_Task objective_: A verbatim copy of the data is wanted, minus any picture in it.

_Extracted records_:

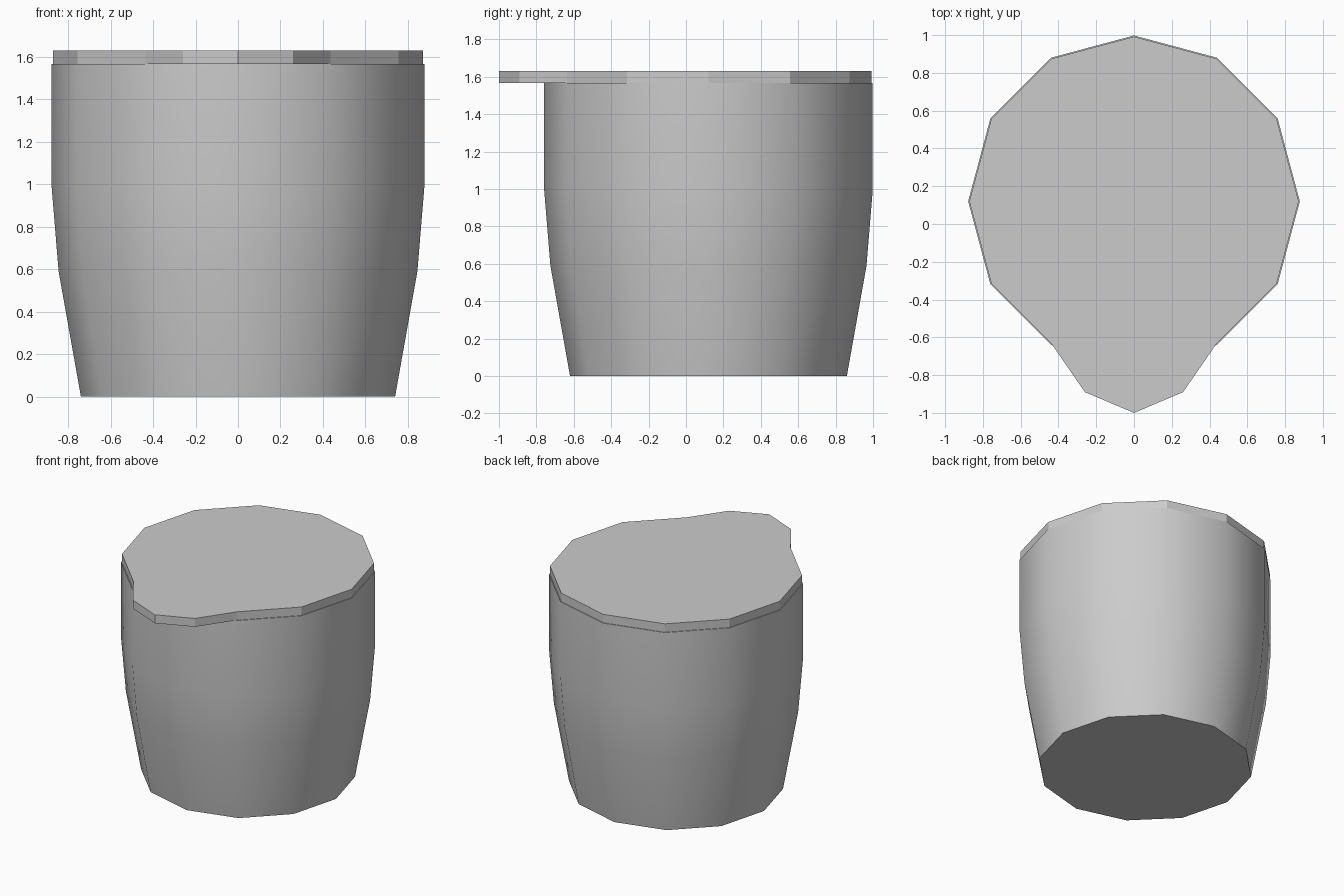
import bpy, bmesh
from math import sin, cos, radians

if "Cube" in bpy.data.objects:
    bpy.data.objects.remove(bpy.data.objects["Cube"])

CY = 0.12   # centre of the round body
SIDES = 12


def ring(r, z):
    return [(r * cos(radians(30 * i)), CY + r * sin(radians(30 * i)), z) for i in range(SIDES)]


def stack(name, rings):
    """Join matching outlines into a closed solid."""
    bm = bmesh.new()
    loops = [[bm.verts.new(p) for p in pts] for pts in rings]
    for a, b in zip(loops, loops[1:]):
        for i in range(len(a)):
            j = (i + 1) % len(a)
            bm.faces.new((a[i], a[j], b[j], b[i]))
    bm.faces.new(loops[0][::-1])
    bm.faces.new(loops[-1])
    mesh = bpy.data.meshes.new(name)
    bm.to_mesh(mesh)
    bm.free()
    obj = bpy.data.objects.new(name, mesh)
    bpy.context.collection.objects.link(obj)
    return obj


# Tapered cup body, smooth around its twelve sides
body = stack("cup_body", [ring(r, z) for r, z in
                          [(0.74, 0), (0.845, 0.59), (0.878, 0.99), (0.878, 1.566)]])
bpy.context.view_layer.objects.active = body
body.select_set(True)
bpy.ops.object.shade_smooth_by_angle(angle=radians(40))

# Flat top slab: the front corner is replaced by a pouring lip
outline = [(x, y) for x, y, z in ring(0.872, 0)]
outline[9:10] = [(-0.26, -0.89), (0, -1.0), (0.26, -0.89)]
stack("top_with_lip", [[(x, y, z) for x, y in outline] for z in (1.566, 1.63)])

_Response_:
import bpy, bmesh
from math import sin, cos, radians

if "Cube" in bpy.data.objects:
    bpy.data.objects.remove(bpy.data.objects["Cube"])

CY = 0.12   # centre of the round body
SIDES = 12


def ring(r, z):
    return [(r * cos(radians(30 * i)), CY + r * sin(radians(30 * i)), z) for i in range(SIDES)]


def stack(name, rings):
    """Join matching outlines into a closed solid."""
    bm = bmesh.new()
    loops = [[bm.verts.new(p) for p in pts] for pts in rings]
    for a, b in zip(loops, loops[1:]):
        for i in range(len(a)):
            j = (i + 1) % len(a)
            bm.faces.new((a[i], a[j], b[j], b[i]))
    bm.faces.new(loops[0][::-1])
    bm.faces.new(loops[-1])
    mesh = bpy.data.meshes.new(name)
    bm.to_mesh(mesh)
    bm.free()
    obj = bpy.data.objects.new(name, mesh)
    bpy.context.collection.objects.link(obj)
    return obj


# Tapered cup body, smooth around its twelve sides
body = stack("cup_body", [ring(r, z) for r, z in
                          [(0.74, 0), (0.845, 0.59), (0.878, 0.99), (0.878, 1.566)]])
bpy.context.view_layer.objects.active = body
body.select_set(True)
bpy.ops.object.shade_smooth_by_angle(angle=radians(40))

# Flat top slab: the front corner is replaced by a pouring lip
outline = [(x, y) for x, y, z in ring(0.872, 0)]
outline[9:10] = [(-0.26, -0.89), (0, -1.0), (0.26, -0.89)]
stack("top_with_lip", [[(x, y, z) for x, y in outline] for z in (1.566, 1.63)])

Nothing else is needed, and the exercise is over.